Content starts

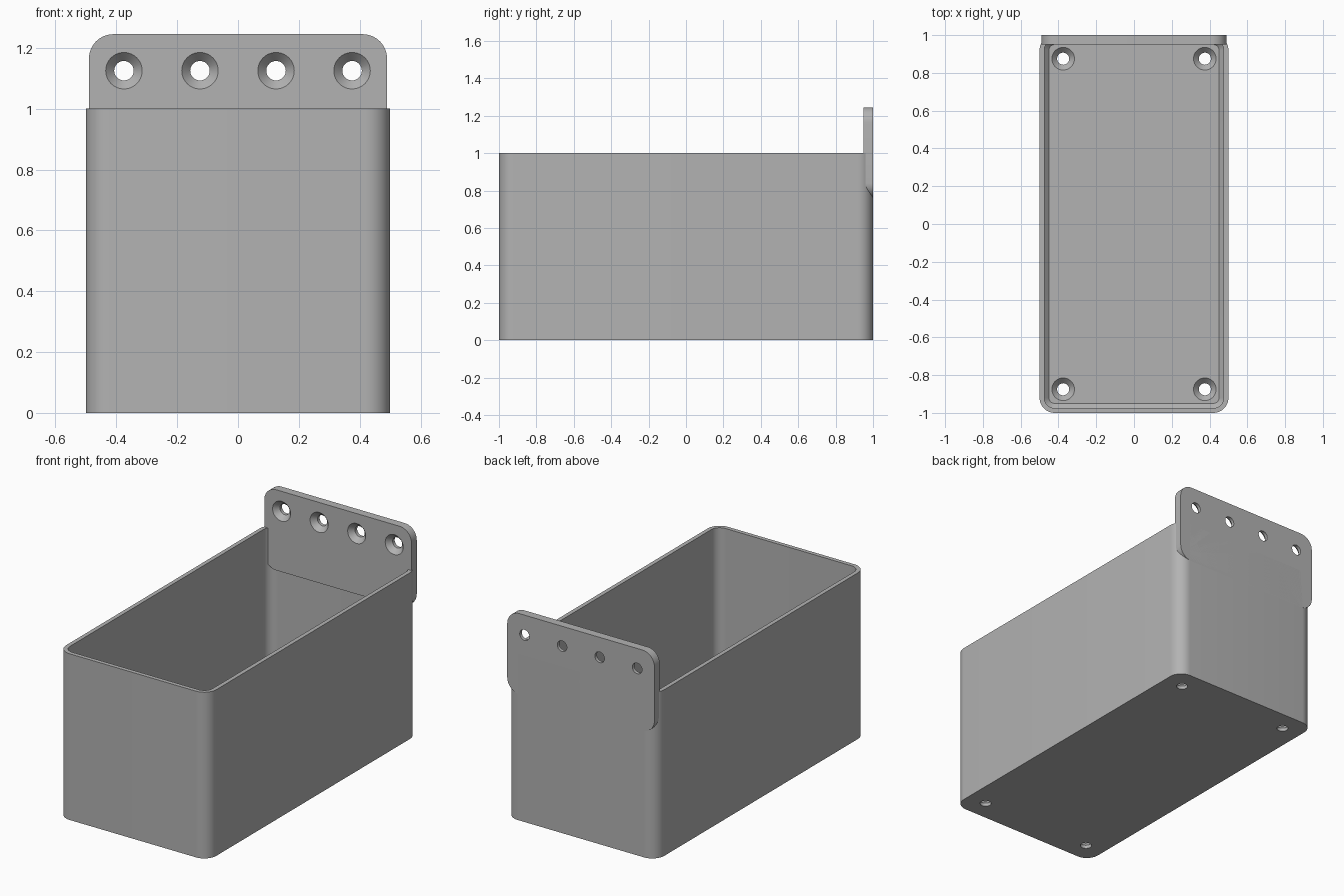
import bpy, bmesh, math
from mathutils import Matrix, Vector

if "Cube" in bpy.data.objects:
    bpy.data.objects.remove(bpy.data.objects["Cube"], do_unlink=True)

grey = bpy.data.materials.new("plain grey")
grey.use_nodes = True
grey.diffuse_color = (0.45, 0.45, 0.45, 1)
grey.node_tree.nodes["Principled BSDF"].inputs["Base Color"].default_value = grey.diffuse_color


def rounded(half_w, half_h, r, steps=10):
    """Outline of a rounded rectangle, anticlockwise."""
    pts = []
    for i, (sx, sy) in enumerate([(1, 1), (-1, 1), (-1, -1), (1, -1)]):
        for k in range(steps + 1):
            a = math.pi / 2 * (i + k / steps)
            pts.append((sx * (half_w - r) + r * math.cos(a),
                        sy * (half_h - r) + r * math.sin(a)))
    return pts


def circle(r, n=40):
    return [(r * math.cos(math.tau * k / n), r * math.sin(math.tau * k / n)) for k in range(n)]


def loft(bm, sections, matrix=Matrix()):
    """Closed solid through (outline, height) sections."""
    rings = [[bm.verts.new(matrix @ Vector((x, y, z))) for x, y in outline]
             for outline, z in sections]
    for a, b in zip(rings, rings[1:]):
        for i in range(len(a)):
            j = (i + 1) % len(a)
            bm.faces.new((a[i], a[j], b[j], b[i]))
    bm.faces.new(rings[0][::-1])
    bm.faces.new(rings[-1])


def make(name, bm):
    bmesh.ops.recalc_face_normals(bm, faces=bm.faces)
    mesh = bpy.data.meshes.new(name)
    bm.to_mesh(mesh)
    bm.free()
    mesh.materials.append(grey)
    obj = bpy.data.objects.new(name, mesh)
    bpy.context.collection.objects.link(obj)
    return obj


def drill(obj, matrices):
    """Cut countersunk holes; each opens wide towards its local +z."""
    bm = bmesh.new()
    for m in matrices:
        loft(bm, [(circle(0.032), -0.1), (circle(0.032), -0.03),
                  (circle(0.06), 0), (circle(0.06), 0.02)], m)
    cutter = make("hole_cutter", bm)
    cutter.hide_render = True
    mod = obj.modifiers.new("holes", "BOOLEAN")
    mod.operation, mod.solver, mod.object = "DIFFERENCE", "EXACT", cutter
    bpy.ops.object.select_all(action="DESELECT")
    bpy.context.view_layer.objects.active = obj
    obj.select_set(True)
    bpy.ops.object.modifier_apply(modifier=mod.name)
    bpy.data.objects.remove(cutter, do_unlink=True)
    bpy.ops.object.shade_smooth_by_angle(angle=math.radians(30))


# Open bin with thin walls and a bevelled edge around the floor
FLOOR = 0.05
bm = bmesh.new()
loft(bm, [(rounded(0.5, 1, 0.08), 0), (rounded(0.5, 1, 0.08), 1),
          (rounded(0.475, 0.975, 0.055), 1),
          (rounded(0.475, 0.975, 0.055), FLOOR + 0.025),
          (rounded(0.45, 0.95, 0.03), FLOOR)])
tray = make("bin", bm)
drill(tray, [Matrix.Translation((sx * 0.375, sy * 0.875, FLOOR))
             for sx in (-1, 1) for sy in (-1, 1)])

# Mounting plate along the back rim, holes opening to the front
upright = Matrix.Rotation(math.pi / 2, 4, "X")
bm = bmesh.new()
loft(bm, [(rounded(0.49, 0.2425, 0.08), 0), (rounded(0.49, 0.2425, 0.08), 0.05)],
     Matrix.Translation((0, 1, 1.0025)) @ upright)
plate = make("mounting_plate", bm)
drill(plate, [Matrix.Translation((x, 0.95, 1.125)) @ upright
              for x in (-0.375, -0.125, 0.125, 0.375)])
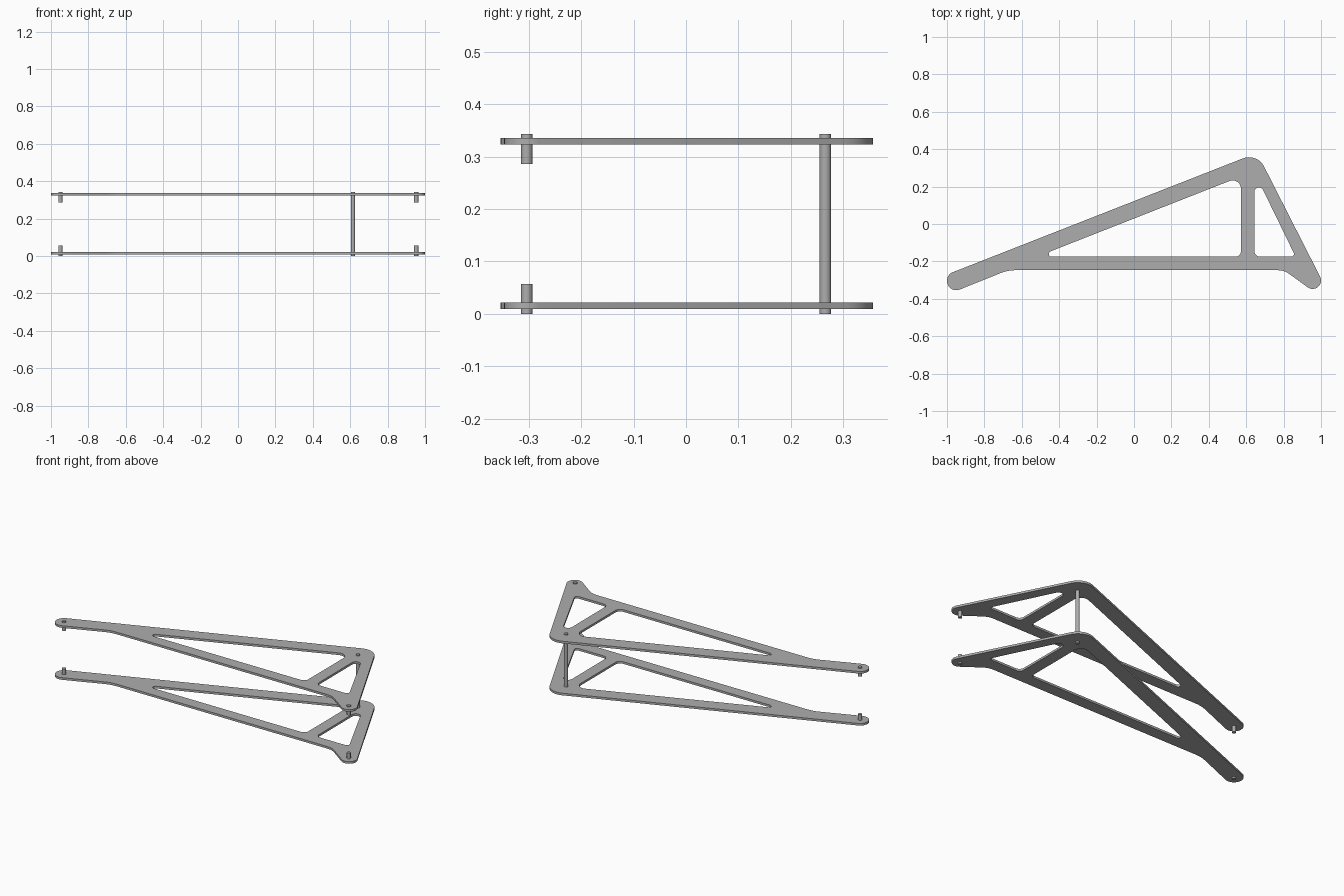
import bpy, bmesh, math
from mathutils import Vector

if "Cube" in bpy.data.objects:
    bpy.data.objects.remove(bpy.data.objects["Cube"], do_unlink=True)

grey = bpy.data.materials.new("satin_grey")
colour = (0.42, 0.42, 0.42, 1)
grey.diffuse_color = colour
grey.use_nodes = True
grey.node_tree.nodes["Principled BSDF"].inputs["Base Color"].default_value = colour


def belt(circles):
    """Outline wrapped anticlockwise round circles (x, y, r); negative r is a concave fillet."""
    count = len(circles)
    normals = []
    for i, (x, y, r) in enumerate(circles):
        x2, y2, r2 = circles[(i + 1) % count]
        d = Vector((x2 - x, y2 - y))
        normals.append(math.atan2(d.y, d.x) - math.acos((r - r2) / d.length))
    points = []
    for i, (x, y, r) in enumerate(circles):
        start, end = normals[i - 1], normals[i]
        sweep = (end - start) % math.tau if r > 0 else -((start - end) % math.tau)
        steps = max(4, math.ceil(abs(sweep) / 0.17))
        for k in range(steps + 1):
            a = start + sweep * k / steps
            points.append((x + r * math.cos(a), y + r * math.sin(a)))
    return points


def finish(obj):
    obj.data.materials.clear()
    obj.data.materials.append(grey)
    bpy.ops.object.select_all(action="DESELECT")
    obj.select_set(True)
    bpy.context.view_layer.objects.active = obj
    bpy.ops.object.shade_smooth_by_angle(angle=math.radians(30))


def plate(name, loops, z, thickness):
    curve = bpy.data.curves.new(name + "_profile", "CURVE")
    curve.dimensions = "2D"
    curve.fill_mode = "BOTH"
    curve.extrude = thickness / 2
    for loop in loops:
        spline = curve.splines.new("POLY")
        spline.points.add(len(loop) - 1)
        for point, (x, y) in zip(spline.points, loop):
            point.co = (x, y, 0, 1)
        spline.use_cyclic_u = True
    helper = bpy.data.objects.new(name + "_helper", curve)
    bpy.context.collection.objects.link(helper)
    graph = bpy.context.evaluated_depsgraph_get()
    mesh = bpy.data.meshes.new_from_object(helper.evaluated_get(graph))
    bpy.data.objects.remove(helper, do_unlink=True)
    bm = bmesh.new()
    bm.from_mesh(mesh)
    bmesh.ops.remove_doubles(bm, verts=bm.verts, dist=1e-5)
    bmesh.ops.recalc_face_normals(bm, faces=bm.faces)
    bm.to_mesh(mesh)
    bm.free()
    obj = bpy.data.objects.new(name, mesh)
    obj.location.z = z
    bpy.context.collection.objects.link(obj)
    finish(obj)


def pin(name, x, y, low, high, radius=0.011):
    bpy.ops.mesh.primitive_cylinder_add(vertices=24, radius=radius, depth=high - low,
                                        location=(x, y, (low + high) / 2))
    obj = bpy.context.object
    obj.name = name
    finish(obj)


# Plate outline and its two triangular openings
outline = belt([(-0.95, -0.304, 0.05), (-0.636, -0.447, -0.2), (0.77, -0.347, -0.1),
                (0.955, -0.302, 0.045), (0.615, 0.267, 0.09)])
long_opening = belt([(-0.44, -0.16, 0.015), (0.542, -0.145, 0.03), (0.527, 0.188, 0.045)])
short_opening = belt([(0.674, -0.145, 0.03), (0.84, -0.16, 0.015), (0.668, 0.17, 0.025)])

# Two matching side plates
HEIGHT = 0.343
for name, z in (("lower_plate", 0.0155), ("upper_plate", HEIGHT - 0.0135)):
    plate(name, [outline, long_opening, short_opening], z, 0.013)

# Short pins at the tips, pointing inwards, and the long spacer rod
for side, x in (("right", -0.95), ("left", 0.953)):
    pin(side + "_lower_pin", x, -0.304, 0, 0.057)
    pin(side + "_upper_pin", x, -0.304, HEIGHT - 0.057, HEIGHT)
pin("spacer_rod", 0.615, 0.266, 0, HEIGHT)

Content ends

WHAT IS REQUIRED:
Give the data again exactly. Keep the images out.

EXERCISE ANSWER:
import bpy, bmesh, math
from mathutils import Matrix, Vector

if "Cube" in bpy.data.objects:
    bpy.data.objects.remove(bpy.data.objects["Cube"], do_unlink=True)

grey = bpy.data.materials.new("plain grey")
grey.use_nodes = True
grey.diffuse_color = (0.45, 0.45, 0.45, 1)
grey.node_tree.nodes["Principled BSDF"].inputs["Base Color"].default_value = grey.diffuse_color


def rounded(half_w, half_h, r, steps=10):
    """Outline of a rounded rectangle, anticlockwise."""
    pts = []
    for i, (sx, sy) in enumerate([(1, 1), (-1, 1), (-1, -1), (1, -1)]):
        for k in range(steps + 1):
            a = math.pi / 2 * (i + k / steps)
            pts.append((sx * (half_w - r) + r * math.cos(a),
                        sy * (half_h - r) + r * math.sin(a)))
    return pts


def circle(r, n=40):
    return [(r * math.cos(math.tau * k / n), r * math.sin(math.tau * k / n)) for k in range(n)]


def loft(bm, sections, matrix=Matrix()):
    """Closed solid through (outline, height) sections."""
    rings = [[bm.verts.new(matrix @ Vector((x, y, z))) for x, y in outline]
             for outline, z in sections]
    for a, b in zip(rings, rings[1:]):
        for i in range(len(a)):
            j = (i + 1) % len(a)
            bm.faces.new((a[i], a[j], b[j], b[i]))
    bm.faces.new(rings[0][::-1])
    bm.faces.new(rings[-1])


def make(name, bm):
    bmesh.ops.recalc_face_normals(bm, faces=bm.faces)
    mesh = bpy.data.meshes.new(name)
    bm.to_mesh(mesh)
    bm.free()
    mesh.materials.append(grey)
    obj = bpy.data.objects.new(name, mesh)
    bpy.context.collection.objects.link(obj)
    return obj


def drill(obj, matrices):
    """Cut countersunk holes; each opens wide towards its local +z."""
    bm = bmesh.new()
    for m in matrices:
        loft(bm, [(circle(0.032), -0.1), (circle(0.032), -0.03),
                  (circle(0.06), 0), (circle(0.06), 0.02)], m)
    cutter = make("hole_cutter", bm)
    cutter.hide_render = True
    mod = obj.modifiers.new("holes", "BOOLEAN")
    mod.operation, mod.solver, mod.object = "DIFFERENCE", "EXACT", cutter
    bpy.ops.object.select_all(action="DESELECT")
    bpy.context.view_layer.objects.active = obj
    obj.select_set(True)
    bpy.ops.object.modifier_apply(modifier=mod.name)
    bpy.data.objects.remove(cutter, do_unlink=True)
    bpy.ops.object.shade_smooth_by_angle(angle=math.radians(30))


# Open bin with thin walls and a bevelled edge around the floor
FLOOR = 0.05
bm = bmesh.new()
loft(bm, [(rounded(0.5, 1, 0.08), 0), (rounded(0.5, 1, 0.08), 1),
          (rounded(0.475, 0.975, 0.055), 1),
          (rounded(0.475, 0.975, 0.055), FLOOR + 0.025),
          (rounded(0.45, 0.95, 0.03), FLOOR)])
tray = make("bin", bm)
drill(tray, [Matrix.Translation((sx * 0.375, sy * 0.875, FLOOR))
             for sx in (-1, 1) for sy in (-1, 1)])

# Mounting plate along the back rim, holes opening to the front
upright = Matrix.Rotation(math.pi / 2, 4, "X")
bm = bmesh.new()
loft(bm, [(rounded(0.49, 0.2425, 0.08), 0), (rounded(0.49, 0.2425, 0.08), 0.05)],
     Matrix.Translation((0, 1, 1.0025)) @ upright)
plate = make("mounting_plate", bm)
drill(plate, [Matrix.Translation((x, 0.95, 1.125)) @ upright
              for x in (-0.375, -0.125, 0.125, 0.375)])
import bpy, bmesh, math
from mathutils import Vector

if "Cube" in bpy.data.objects:
    bpy.data.objects.remove(bpy.data.objects["Cube"], do_unlink=True)

grey = bpy.data.materials.new("satin_grey")
colour = (0.42, 0.42, 0.42, 1)
grey.diffuse_color = colour
grey.use_nodes = True
grey.node_tree.nodes["Principled BSDF"].inputs["Base Color"].default_value = colour


def belt(circles):
    """Outline wrapped anticlockwise round circles (x, y, r); negative r is a concave fillet."""
    count = len(circles)
    normals = []
    for i, (x, y, r) in enumerate(circles):
        x2, y2, r2 = circles[(i + 1) % count]
        d = Vector((x2 - x, y2 - y))
        normals.append(math.atan2(d.y, d.x) - math.acos((r - r2) / d.length))
    points = []
    for i, (x, y, r) in enumerate(circles):
        start, end = normals[i - 1], normals[i]
        sweep = (end - start) % math.tau if r > 0 else -((start - end) % math.tau)
        steps = max(4, math.ceil(abs(sweep) / 0.17))
        for k in range(steps + 1):
            a = start + sweep * k / steps
            points.append((x + r * math.cos(a), y + r * math.sin(a)))
    return points


def finish(obj):
    obj.data.materials.clear()
    obj.data.materials.append(grey)
    bpy.ops.object.select_all(action="DESELECT")
    obj.select_set(True)
    bpy.context.view_layer.objects.active = obj
    bpy.ops.object.shade_smooth_by_angle(angle=math.radians(30))


def plate(name, loops, z, thickness):
    curve = bpy.data.curves.new(name + "_profile", "CURVE")
    curve.dimensions = "2D"
    curve.fill_mode = "BOTH"
    curve.extrude = thickness / 2
    for loop in loops:
        spline = curve.splines.new("POLY")
        spline.points.add(len(loop) - 1)
        for point, (x, y) in zip(spline.points, loop):
            point.co = (x, y, 0, 1)
        spline.use_cyclic_u = True
    helper = bpy.data.objects.new(name + "_helper", curve)
    bpy.context.collection.objects.link(helper)
    graph = bpy.context.evaluated_depsgraph_get()
    mesh = bpy.data.meshes.new_from_object(helper.evaluated_get(graph))
    bpy.data.objects.remove(helper, do_unlink=True)
    bm = bmesh.new()
    bm.from_mesh(mesh)
    bmesh.ops.remove_doubles(bm, verts=bm.verts, dist=1e-5)
    bmesh.ops.recalc_face_normals(bm, faces=bm.faces)
    bm.to_mesh(mesh)
    bm.free()
    obj = bpy.data.objects.new(name, mesh)
    obj.location.z = z
    bpy.context.collection.objects.link(obj)
    finish(obj)


def pin(name, x, y, low, high, radius=0.011):
    bpy.ops.mesh.primitive_cylinder_add(vertices=24, radius=radius, depth=high - low,
                                        location=(x, y, (low + high) / 2))
    obj = bpy.context.object
    obj.name = name
    finish(obj)


# Plate outline and its two triangular openings
outline = belt([(-0.95, -0.304, 0.05), (-0.636, -0.447, -0.2), (0.77, -0.347, -0.1),
                (0.955, -0.302, 0.045), (0.615, 0.267, 0.09)])
long_opening = belt([(-0.44, -0.16, 0.015), (0.542, -0.145, 0.03), (0.527, 0.188, 0.045)])
short_opening = belt([(0.674, -0.145, 0.03), (0.84, -0.16, 0.015), (0.668, 0.17, 0.025)])

# Two matching side plates
HEIGHT = 0.343
for name, z in (("lower_plate", 0.0155), ("upper_plate", HEIGHT - 0.0135)):
    plate(name, [outline, long_opening, short_opening], z, 0.013)

# Short pins at the tips, pointing inwards, and the long spacer rod
for side, x in (("right", -0.95), ("left", 0.953)):
    pin(side + "_lower_pin", x, -0.304, 0, 0.057)
    pin(side + "_upper_pin", x, -0.304, HEIGHT - 0.057, HEIGHT)
pin("spacer_rod", 0.615, 0.266, 0, HEIGHT)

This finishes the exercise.